TASK DETAILS
Of all the lines in this material, how many have the word "Matrix"? Give only the number.

PROVIDED MATERIAL
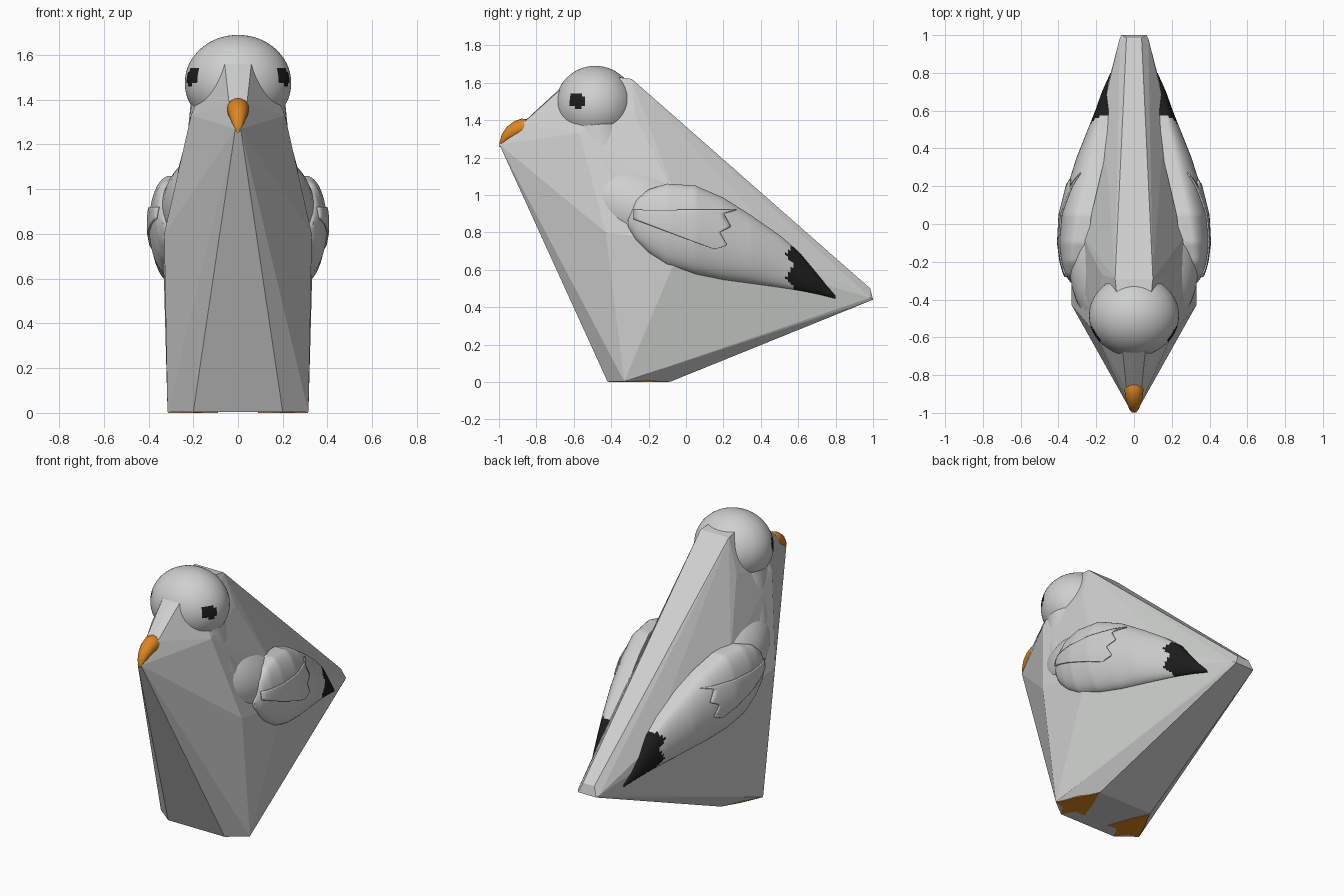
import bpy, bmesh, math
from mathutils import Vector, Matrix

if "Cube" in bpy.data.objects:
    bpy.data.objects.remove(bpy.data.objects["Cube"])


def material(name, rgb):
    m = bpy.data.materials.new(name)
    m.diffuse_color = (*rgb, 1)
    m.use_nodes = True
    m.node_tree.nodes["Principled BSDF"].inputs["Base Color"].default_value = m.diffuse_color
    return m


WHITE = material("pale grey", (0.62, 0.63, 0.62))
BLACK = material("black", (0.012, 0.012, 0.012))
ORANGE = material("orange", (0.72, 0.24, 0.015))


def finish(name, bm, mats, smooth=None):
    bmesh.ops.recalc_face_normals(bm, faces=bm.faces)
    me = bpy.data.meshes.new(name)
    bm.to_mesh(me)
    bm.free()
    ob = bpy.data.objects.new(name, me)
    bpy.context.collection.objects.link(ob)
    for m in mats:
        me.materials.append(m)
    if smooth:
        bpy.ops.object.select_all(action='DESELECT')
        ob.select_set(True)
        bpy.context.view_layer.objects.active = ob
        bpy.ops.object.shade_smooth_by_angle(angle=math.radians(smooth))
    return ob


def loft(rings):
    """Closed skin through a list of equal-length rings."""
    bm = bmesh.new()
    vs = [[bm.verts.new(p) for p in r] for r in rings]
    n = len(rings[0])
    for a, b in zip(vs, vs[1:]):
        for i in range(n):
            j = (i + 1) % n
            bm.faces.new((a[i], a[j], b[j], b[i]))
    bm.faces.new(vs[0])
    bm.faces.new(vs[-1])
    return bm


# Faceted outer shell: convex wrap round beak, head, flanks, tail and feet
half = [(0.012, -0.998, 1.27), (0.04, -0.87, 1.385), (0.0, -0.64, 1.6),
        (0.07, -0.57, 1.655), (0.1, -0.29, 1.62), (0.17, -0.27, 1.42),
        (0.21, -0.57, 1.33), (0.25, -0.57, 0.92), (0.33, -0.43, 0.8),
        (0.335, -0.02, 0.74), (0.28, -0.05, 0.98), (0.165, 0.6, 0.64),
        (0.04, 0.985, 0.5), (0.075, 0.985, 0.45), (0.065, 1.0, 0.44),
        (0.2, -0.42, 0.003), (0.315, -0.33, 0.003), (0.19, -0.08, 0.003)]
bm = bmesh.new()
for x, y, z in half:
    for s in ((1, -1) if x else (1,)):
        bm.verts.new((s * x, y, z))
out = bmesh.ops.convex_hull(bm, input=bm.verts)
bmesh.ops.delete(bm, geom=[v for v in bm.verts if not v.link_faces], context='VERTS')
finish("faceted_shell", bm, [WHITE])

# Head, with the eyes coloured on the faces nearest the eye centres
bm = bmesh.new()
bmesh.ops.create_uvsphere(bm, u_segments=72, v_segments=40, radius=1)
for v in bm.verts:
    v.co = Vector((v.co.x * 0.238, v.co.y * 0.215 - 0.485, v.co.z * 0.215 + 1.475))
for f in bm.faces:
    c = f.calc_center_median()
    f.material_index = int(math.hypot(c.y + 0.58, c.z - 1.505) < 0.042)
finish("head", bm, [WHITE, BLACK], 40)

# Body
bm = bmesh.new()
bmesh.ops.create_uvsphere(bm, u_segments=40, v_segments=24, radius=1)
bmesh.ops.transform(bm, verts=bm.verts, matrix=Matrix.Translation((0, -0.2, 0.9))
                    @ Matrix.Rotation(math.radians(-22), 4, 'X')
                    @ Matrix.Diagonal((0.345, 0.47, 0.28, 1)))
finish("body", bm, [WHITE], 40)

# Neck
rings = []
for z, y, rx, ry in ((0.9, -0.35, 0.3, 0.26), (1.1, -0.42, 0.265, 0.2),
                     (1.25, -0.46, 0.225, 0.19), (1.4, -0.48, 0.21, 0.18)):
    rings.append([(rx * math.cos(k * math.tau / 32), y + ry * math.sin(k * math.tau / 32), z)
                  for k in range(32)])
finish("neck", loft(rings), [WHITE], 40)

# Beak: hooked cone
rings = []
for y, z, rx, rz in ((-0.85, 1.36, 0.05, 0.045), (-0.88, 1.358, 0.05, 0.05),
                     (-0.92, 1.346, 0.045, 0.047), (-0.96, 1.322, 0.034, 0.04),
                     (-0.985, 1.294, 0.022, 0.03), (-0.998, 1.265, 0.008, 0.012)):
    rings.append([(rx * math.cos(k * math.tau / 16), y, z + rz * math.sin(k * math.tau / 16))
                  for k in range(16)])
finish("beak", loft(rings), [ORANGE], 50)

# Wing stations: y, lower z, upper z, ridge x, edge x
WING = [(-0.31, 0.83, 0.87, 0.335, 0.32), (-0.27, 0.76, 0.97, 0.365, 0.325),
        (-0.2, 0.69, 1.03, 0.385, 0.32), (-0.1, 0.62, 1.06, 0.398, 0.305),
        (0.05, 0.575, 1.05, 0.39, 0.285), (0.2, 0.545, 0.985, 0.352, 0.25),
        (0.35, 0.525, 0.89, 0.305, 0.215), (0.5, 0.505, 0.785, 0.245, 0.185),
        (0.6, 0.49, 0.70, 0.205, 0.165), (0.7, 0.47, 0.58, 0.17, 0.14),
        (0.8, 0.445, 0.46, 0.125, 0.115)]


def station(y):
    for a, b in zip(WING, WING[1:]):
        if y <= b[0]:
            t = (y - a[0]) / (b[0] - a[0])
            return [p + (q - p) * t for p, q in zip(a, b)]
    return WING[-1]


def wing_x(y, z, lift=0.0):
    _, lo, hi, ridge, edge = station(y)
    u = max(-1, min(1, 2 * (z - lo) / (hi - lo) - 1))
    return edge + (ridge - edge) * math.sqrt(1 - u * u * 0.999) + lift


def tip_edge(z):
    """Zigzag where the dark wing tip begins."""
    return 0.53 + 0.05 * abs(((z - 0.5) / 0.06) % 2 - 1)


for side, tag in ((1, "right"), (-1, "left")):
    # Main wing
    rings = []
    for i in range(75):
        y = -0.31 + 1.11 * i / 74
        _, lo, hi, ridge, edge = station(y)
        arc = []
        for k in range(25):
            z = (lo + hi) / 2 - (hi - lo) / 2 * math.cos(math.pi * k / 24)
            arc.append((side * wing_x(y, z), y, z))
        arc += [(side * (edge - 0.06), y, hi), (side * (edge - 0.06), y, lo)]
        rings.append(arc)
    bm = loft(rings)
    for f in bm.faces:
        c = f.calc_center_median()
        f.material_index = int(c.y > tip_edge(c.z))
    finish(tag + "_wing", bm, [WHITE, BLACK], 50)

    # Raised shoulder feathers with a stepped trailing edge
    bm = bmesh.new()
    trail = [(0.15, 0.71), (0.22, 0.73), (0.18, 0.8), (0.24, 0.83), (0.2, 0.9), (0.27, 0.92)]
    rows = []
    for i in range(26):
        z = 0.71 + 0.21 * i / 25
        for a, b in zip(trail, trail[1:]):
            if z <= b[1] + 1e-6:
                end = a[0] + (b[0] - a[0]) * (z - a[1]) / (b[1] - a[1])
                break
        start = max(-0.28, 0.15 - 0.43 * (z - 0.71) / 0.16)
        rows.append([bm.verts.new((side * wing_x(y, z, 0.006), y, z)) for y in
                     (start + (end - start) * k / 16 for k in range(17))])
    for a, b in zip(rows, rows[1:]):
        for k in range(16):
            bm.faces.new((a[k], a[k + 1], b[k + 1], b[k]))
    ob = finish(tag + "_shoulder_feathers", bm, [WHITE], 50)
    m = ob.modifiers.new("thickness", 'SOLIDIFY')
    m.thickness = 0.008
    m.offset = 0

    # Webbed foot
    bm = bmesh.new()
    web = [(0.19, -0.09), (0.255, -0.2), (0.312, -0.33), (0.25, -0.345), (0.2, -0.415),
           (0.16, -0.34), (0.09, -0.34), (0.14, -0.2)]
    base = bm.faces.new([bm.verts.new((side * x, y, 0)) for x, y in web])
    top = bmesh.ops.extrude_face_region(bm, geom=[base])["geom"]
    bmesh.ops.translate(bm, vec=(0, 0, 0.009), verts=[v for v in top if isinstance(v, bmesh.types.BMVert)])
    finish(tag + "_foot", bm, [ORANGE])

RESPONSE TO THE EXERCISE
4